“Private Practice” is a spin-off of “Grey’s Anatomy” that follows Addison to L.A. to start a new life. Instead of working in a high-powered, high-stress hospital, she gets a job at Oceanside Medical, an elite private practice that caters to yuppies and other wealthy idiots.
Along with the new practice comes the new cast. Tim Daly plays her main love interest, making him a handsome and educated devil but one that is utterly boring for being so nice. Naomi and Sam Bennett (Audra McDonald and Taye Diggs) are recently divorced but still working together. Violet Turner (Amy Brenneman) is the psychologist who has her own closet full of baggage and Cooper (Paul Adelstein) is the sexaholic pediatrician with a heart of gold.
What “Private Practice” attempts to do is be another “Grey’s Anatomy,” only without the high-intensity emergency room drama. It’s still a medical drama, and we’re faced with medical challenges every week. However, these problems come to the doctors rather passively, and a lot of the tension and excitement is lost. We’re left with a group of neurotic individuals in the 30s and 40s who simply can’t handle the realities of life.
Bonus features for this short 10-episode season on DVD include a pretty interesting an in-depth documentary about Kate Walsh, a behind-the-scenes featurette, two extended episodes, deleted scenes, outtakes and limited commentaries.
If you’re wrapped up in the soap opera aspect of “Grey’s Anatomy,” you’ll find more of the same in “Private Practice.” However, without the hard-hitting and gritty medical drama sidestories, it is nothing more than a soap opera.
"DIRTY SEXY MONEY: THE COMPLETE FIRST SEASON – EXPOSED"
However, I seem to have missed “Dirty Sexy Money” when it was first broadcast. It’s not that I wasn’t aware the show was on, since it was advertised heavily in the other ABC shows. It was just that aside from a kick-ass title, the show didn’t interest me at all.
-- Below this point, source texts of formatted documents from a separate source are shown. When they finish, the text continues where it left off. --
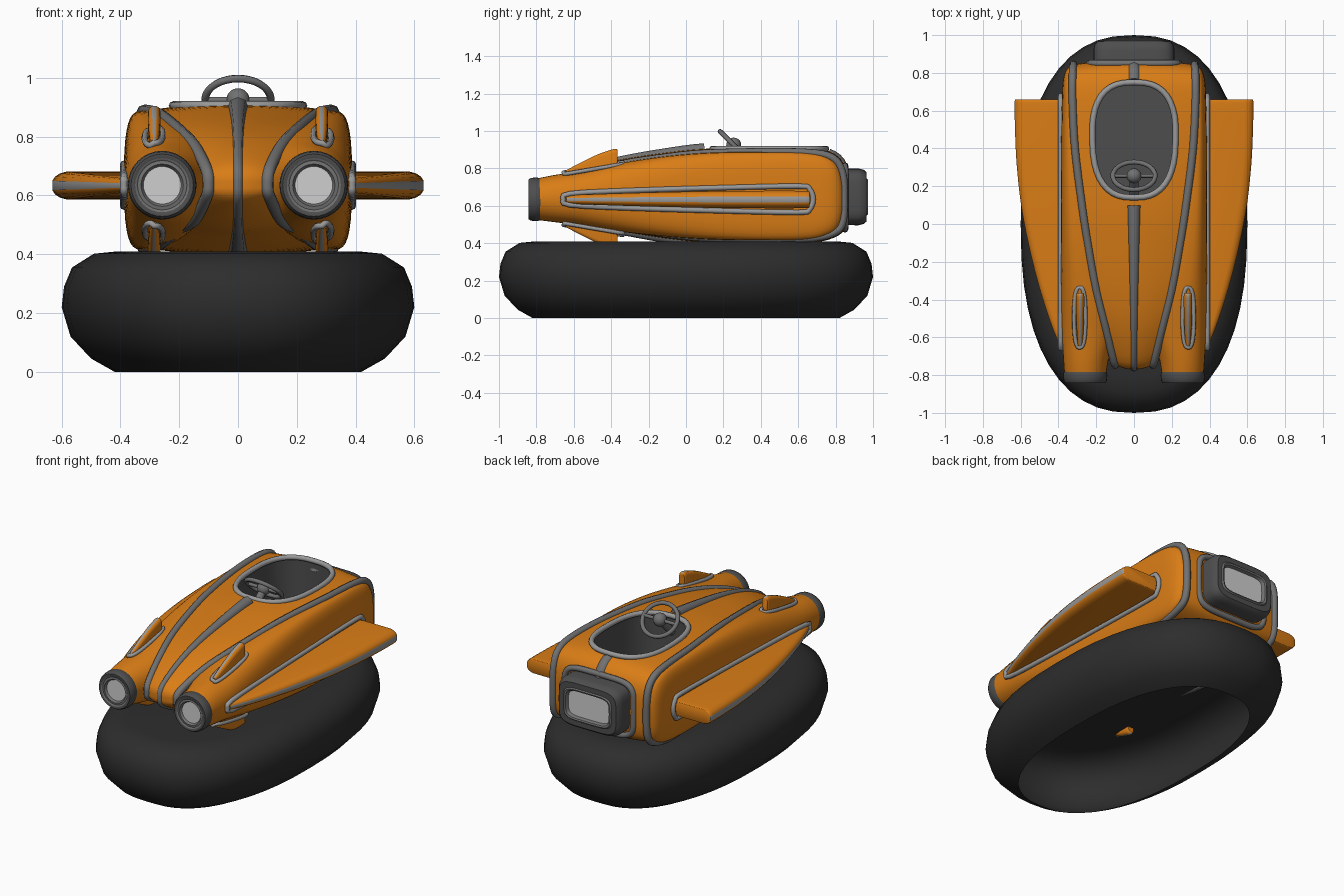
import bpy, bmesh, math
from mathutils import Vector

if "Cube" in bpy.data.objects:
    bpy.data.objects.remove(bpy.data.objects["Cube"])


def mat(name, r, g, b):
    m = bpy.data.materials.new(name)
    m.diffuse_color = (r, g, b, 1)
    m.use_nodes = True
    m.node_tree.nodes["Principled BSDF"].inputs["Base Color"].default_value = m.diffuse_color
    return m


ORANGE = mat("orange paint", 0.70, 0.205, 0.008)
BLACK = mat("black rubber", 0.026, 0.026, 0.026)
DARK = mat("dark grey", 0.075, 0.075, 0.075)
GREY = mat("trim grey", 0.165, 0.165, 0.165)
SILVER = mat("silver trim", 0.32, 0.32, 0.32)
LENS = mat("pale lens", 0.62, 0.62, 0.62)


def finish(name, bm, mats, angle=40):
    bmesh.ops.recalc_face_normals(bm, faces=bm.faces)
    me = bpy.data.meshes.new(name)
    bm.to_mesh(me)
    bm.free()
    for m in mats:
        me.materials.append(m)
    ob = bpy.data.objects.new(name, me)
    bpy.context.collection.objects.link(ob)
    smooth(ob, angle)
    return ob


def select(ob):
    bpy.ops.object.select_all(action='DESELECT')
    ob.select_set(True)
    bpy.context.view_layer.objects.active = ob


def smooth(ob, angle=40):
    select(ob)
    bpy.ops.object.shade_smooth_by_angle(angle=math.radians(angle))


def loft(name, rings, mats, idx=None, caps=(True, True), closed=True, angle=40):
    """Skin a list of equal rings; idx(i, j) picks the material of each face."""
    bm = bmesh.new()
    vs = [[bm.verts.new(p) for p in r] for r in rings]
    n = len(rings[0])
    for i in range(len(vs) - 1):
        for j in range(n if closed else n - 1):
            k = (j + 1) % n
            f = bm.faces.new((vs[i][j], vs[i][k], vs[i + 1][k], vs[i + 1][j]))
            f.material_index = idx(i, j) if idx else 0
    if caps[0]:
        bm.faces.new(vs[0])
    if caps[1]:
        bm.faces.new(vs[-1]).material_index = idx(len(vs) - 1, 0) if idx else 0
    return finish(name, bm, mats, angle)


def spline(pts, n=5, closed=False):
    """Catmull-Rom through tuples of any length."""
    out, m = [], len(pts)
    get = (lambda i: pts[i % m]) if closed else (lambda i: pts[max(0, min(m - 1, i))])
    for i in range(m if closed else m - 1):
        q = [get(i + k) for k in (-1, 0, 1, 2)]
        for s in range(n):
            t = s / n
            out.append(tuple(0.5 * (2 * b + (c - a) * t + (2 * a - 5 * b + 4 * c - d) * t * t
                             + (3 * b - a - 3 * c + d) * t ** 3) for a, b, c, d in zip(*q)))
    return out if closed else out + [tuple(pts[-1])]


def pipe(name, pts, r, m, closed=False, radii=None):
    cu = bpy.data.curves.new(name, 'CURVE')
    cu.dimensions = '3D'
    cu.bevel_depth, cu.bevel_resolution, cu.use_fill_caps = r, 2, True
    sp = cu.splines.new('POLY')
    sp.points.add(len(pts) - 1)
    for i, p in enumerate(pts):
        sp.points[i].co = (*p, 1)
        sp.points[i].radius = radii[i] if radii else 1
    sp.use_cyclic_u = closed
    cu.materials.append(m)
    ob = bpy.data.objects.new(name, cu)
    bpy.context.collection.objects.link(ob)
    select(ob)
    bpy.ops.object.convert(target='MESH')
    smooth(bpy.context.object, 60)


def sup(hx, hy, n, count=32):
    """Superellipse outline in 2D."""
    out = []
    for i in range(count):
        a = 2 * math.pi * i / count
        c, s = math.cos(a), math.sin(a)
        out.append((hx * math.copysign(abs(c) ** (2 / n), c), hy * math.copysign(abs(s) ** (2 / n), s)))
    return out


# inflated skirt, open underneath
skirt = [(.18, 0), (.10, .045), (.03, .12), (0, .22), (.008, .29), (.035, .355), (.11, .402), (.19, .41)]
loft("skirt", [[(x, y, z) for x, y in sup(.6 - d, 1 - d, 2.4, 48)] for d, z in skirt],
     [BLACK], caps=(False, True), angle=60)

# centre hull: crowned band following a closed side outline (y, half width, z)
top = [(-.745, .10, .635), (-.72, .108, .69), (-.55, .15, .77), (-.35, .20, .822), (-.1, .245, .86), (.1, .275, .88),
       (.4, .312, .888), (.65, .325, .884), (.78, .325, .858), (.835, .322, .78), (.845, .32, .64)]
bottom = [(y, w, 1.285 - z if z < .8 else 1.31 - z) for y, w, z in reversed(top[1:-1])]
path = spline(top + bottom, 4, True)
N = len(path)


def crown(i, u, extra=0.0):
    """Point across the hull band, u in -1..1."""
    (y0, _, z0), (y, w, z), (y1, _, z1) = path[i - 1], path[i], path[(i + 1) % N]
    nrm = Vector((0, -(z1 - z0), y1 - y0)).normalized()
    return Vector((u * w, y, z)) + nrm * (.025 * (1 - u * u) + extra)


bm = bmesh.new()
US = [k / 6 - 1 for k in range(13)]
grid = [[bm.verts.new(crown(i, u)) for u in US] for i in range(N)]
for i in range(N):
    for j in range(12):
        k = (i + 1) % N
        bm.faces.new((grid[i][j], grid[i][j + 1], grid[k][j + 1], grid[k][j]))
for j in (0, 12):
    bm.faces.new([g[j] for g in grid])
hull = finish("centre_hull", bm, [ORANGE, DARK])

# cockpit opening cut into the hull, its walls and floor dark
outline = [(x * (1 + .12 * y), y + .445) for x, y in sup(.22, .305, 2.6, 40)]
cutter = loft("cockpit_cutter", [[(x, y, z) for x, y in outline] for z in (.62, 1.1)],
              [ORANGE, DARK], lambda i, j: 1)
for p in cutter.data.polygons:
    p.material_index = 1
cutter.hide_render = True
b = hull.modifiers.new("cockpit", 'BOOLEAN')
b.operation, b.solver, b.object = 'DIFFERENCE', 'EXACT', cutter
select(hull)
bpy.ops.object.modifier_apply(modifier="cockpit")
bpy.data.objects.remove(cutter)
smooth(hull)
pipe("cockpit_rim", [(x, y, .905) for x, y in outline], .016, SILVER, True)

# spine over and under the nose, and a short strip behind the cockpit
front = [i for i in range(N) if path[i][0] < .14]
front.sort(key=lambda i: (i + N // 2) % N)
mid = [crown(i, 0, -.006) for i in front]
pipe("spine", mid, .01, GREY, radii=[1.7 + 2.0 * max(0, (p.y + .74) / .88) ** 1.3 for p in mid])
rear = [crown(i, 0, -.022) for i in range(N // 2 + 1) if path[i][0] > .74]
pipe("rear_strip", rear, .036, GREY)

# pods (y, inner x, outer x, bottom, top, squareness)
pods = spline([(-.80, .148, .368, .525, .745, 2), (-.72, .135, .374, .515, .762, 2.1), (-.58, .10, .382, .497, .785, 2.3),
               (-.38, .10, .386, .465, .825, 2.7), (-.1, .16, .388, .435, .866, 3.2), (.15, .215, .388, .42, .885, 3.4),
               (.44, .25, .386, .415, .888, 3.5), (.66, .25, .382, .42, .882, 3.5), (.76, .25, .376, .445, .858, 3.3),
               (.81, .25, .362, .48, .815, 3), (.835, .26, .34, .53, .75, 2.6)], 4)


def wing(name, rows, root, place):
    """Tapered blade with a pale stripe on its outer edge; rows are (y, reach, half thickness)."""
    rings = []
    for y, e, t in rows:
        r = min(t * 1.0, (e - root) * .6)
        half = [(root, t), (e - r, t), (e - r * .55, t * .88), (e - r * .2, t * .65), (e, t * .34)]
        sec = half + [(a, -c) for a, c in reversed(half)]
        rings.append([place(a, y, c) for a, c in sec])
    loft(name, rings, [ORANGE, SILVER], lambda i, j: 1 if j == 4 and i < len(rows) - 1 else 0, angle=50)


wing_rows = spline([(-.64, .395, .022), (-.5, .45, .028), (-.25, .525, .036), (.05, .59, .043),
                    (.3, .62, .046), (.5, .63, .047), (.64, .632, .046), (.66, .628, .042)], 3)
fin_rows = spline([(-.645, .15, .012), (-.56, .195, .018), (-.47, .238, .021), (-.40, .262, .022),
                   (-.375, .267, .021), (-.365, .26, .018)], 3)
lamp = [(.108, -.77), (.114, -.785), (.117, -.80), (.114, -.83), (.106, -.842), (.092, -.842),
        (.084, -.836), (.072, -.838), (.064, -.825)]

for s, side in ((1, "right"), (-1, "left")):
    rings = []
    for y, a, c, z0, z1, n in pods:
        rings.append([(s * ((a + c) / 2 + x), y, (z0 + z1) / 2 + z) for x, z in sup((c - a) / 2, (z1 - z0) / 2, n)])
    loft(side + "_pod", rings, [ORANGE], angle=60)
    pipe(side + "_hull_piping", [(s * w, y, z) for y, w, z in path], .021, GREY, True)

    # headlight: dark collar, silver ring, pale lens
    loft(side + "_headlight",
         [[(s * .258 + r * math.cos(k * math.pi / 16), y, .635 + r * math.sin(k * math.pi / 16)) for k in range(32)]
          for r, y in lamp], [DARK, GREY, LENS],
         lambda i, j: 2 if i == len(lamp) - 1 else (1 if i > 4 else 0))

    # side wing with its root trim
    wing(side + "_wing", wing_rows, .34, lambda a, y, c: (s * a, y, .634 + c))
    trim = spline([(-.655, 0), (-.62, .03), (-.3, .047), (.2, .062), (.6, .07), (.66, .055), (.68, 0),
                   (.66, -.055), (.6, -.07), (.2, -.062), (-.3, -.047), (-.62, -.03)], 3, True)
    pipe(side + "_wing_trim", [(s * .388, y, .635 + z) for y, z in trim], .014, SILVER, True)

    # small upper and lower fins with oval trims
    for v, level in ((1, "upper"), (-1, "lower")):
        wing(side + "_" + level + "_fin", fin_rows, .08, lambda a, y, c: (s * (.285 + c), y, .638 + v * a))
        oval = [(s * (.287 + x), y - .495, .638 + v * (.168 + .17 * y - (.01 if x > 0 else 0)))
                for x, y in sup(.03, .16, 2.6, 28)]
        pipe(side + "_" + level + "_fin_trim", oval, .011, SILVER, True)

# tail light box
box = [(.215, .15, .80), (.215, .152, .92), (.208, .145, .95), (.195, .132, .965), (.165, .10, .965),
       (.158, .094, .972), (.148, .085, .968), (.14, .078, .95)]
loft("tail_box", [[(x, y, .648 + z) for x, z in sup(a, c, 5, 40)] for a, c, y in box], [DARK, GREY, LENS],
     lambda i, j: 2 if i == len(box) - 1 else (1 if i > 3 else 0))
pipe("tail_box_trim", [(x, .85, .645 + z) for x, z in sup(.238, .17, 5, 40)], .018, GREY, True)

# steering wheel
c = Vector((0, .255, .925))
d = Vector((0, -.70, .70))
pipe("steering_wheel", [c + Vector((.112 * math.cos(k * math.pi / 18), 0, 0)) + d * .104 * math.sin(k * math.pi / 18)
                        for k in range(36)], .013, GREY, True)
pipe("steering_spoke", [c + Vector((x, 0, 0)) for x in (-.11, .11)], .011, GREY)
pipe("steering_column", [c, c + Vector((0, -.12, -.12))], .024, GREY)
bm = bmesh.new()
bmesh.ops.create_uvsphere(bm, u_segments=16, v_segments=10, radius=.04)
bmesh.ops.translate(bm, verts=bm.verts, vec=c)
finish("steering_hub", bm, [GREY])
Now that I’ve had a chance to see it on DVD, I will say that it’s mildly interesting. It’s not as bad as I thought it might be, but it’s not nearly as good as the title would lead you to believe.
“Dirty Sexy Money” focuses on the uber-wealthy Darling family. Tripp (Donald Sutherland) and Letitia (Jill Clayburgh) are the parents to a group of dysfunctional, spoiled adult brats who have no idea what the real world is like. When the family’s long-time lawyer dies, his son Nick (Peter Krause) reluctantly takes over the job. Although he insists he won’t let the Darlings rule his life, he finds himself constantly sucked into their drama, but he keeps the job in hopes that he can one day discover the real reason behind his father’s death.
I understand what they’re trying to do with “Dirty Sexy Money.” We’ve seen too many trust fund kids in the news – from Kim Kardashian to Paris Hilton – to not catch the parallels. However, the show puts up its own road block by trying to give some depth and humanity to its main characters.
The truth is that the entire Darling family is a wretched bunch. However, instead of going down the road of successful shows with awful people in the lead (like “Seinfeld,” “Arrested Development” and “It’s Always Sunny in Philadelphia”), “Dirty Sexy Money” tries to have the characters grow.
This works with some of them, like Juliet (Samaire Armstrong) and Jeremy (Seth Gabel), who are basically just spoiled twins who need a reality check. However, other characters from Tripp on down are basically despicable characters that lose any interest if they were to change.
Nick is meant to be the hero, but he is as corrupted by the money as the Darlings are. I have no sympathy for him because he brings this terrible life on himself. Likewise, his wife Lisa (Zoe McLellan) gets no sympathy either because she allows Nick to be sucked into the life rather than putting her foot down.
The DVD comes with a making-of featurette, a tour of the set, a spotlight on the costumes (featuring a cobalt-blue-haired costume designer with no personal sense of style), a look at the transgender supporting character played by Candis Cayne, bloopers, deleted scenes and audio commentaries.
I suppose if the show comes back in its second season and actually makes the corrupted family the antagonists without softballing their characters, the show could really shine. But right now, it’s not living up to its full potential.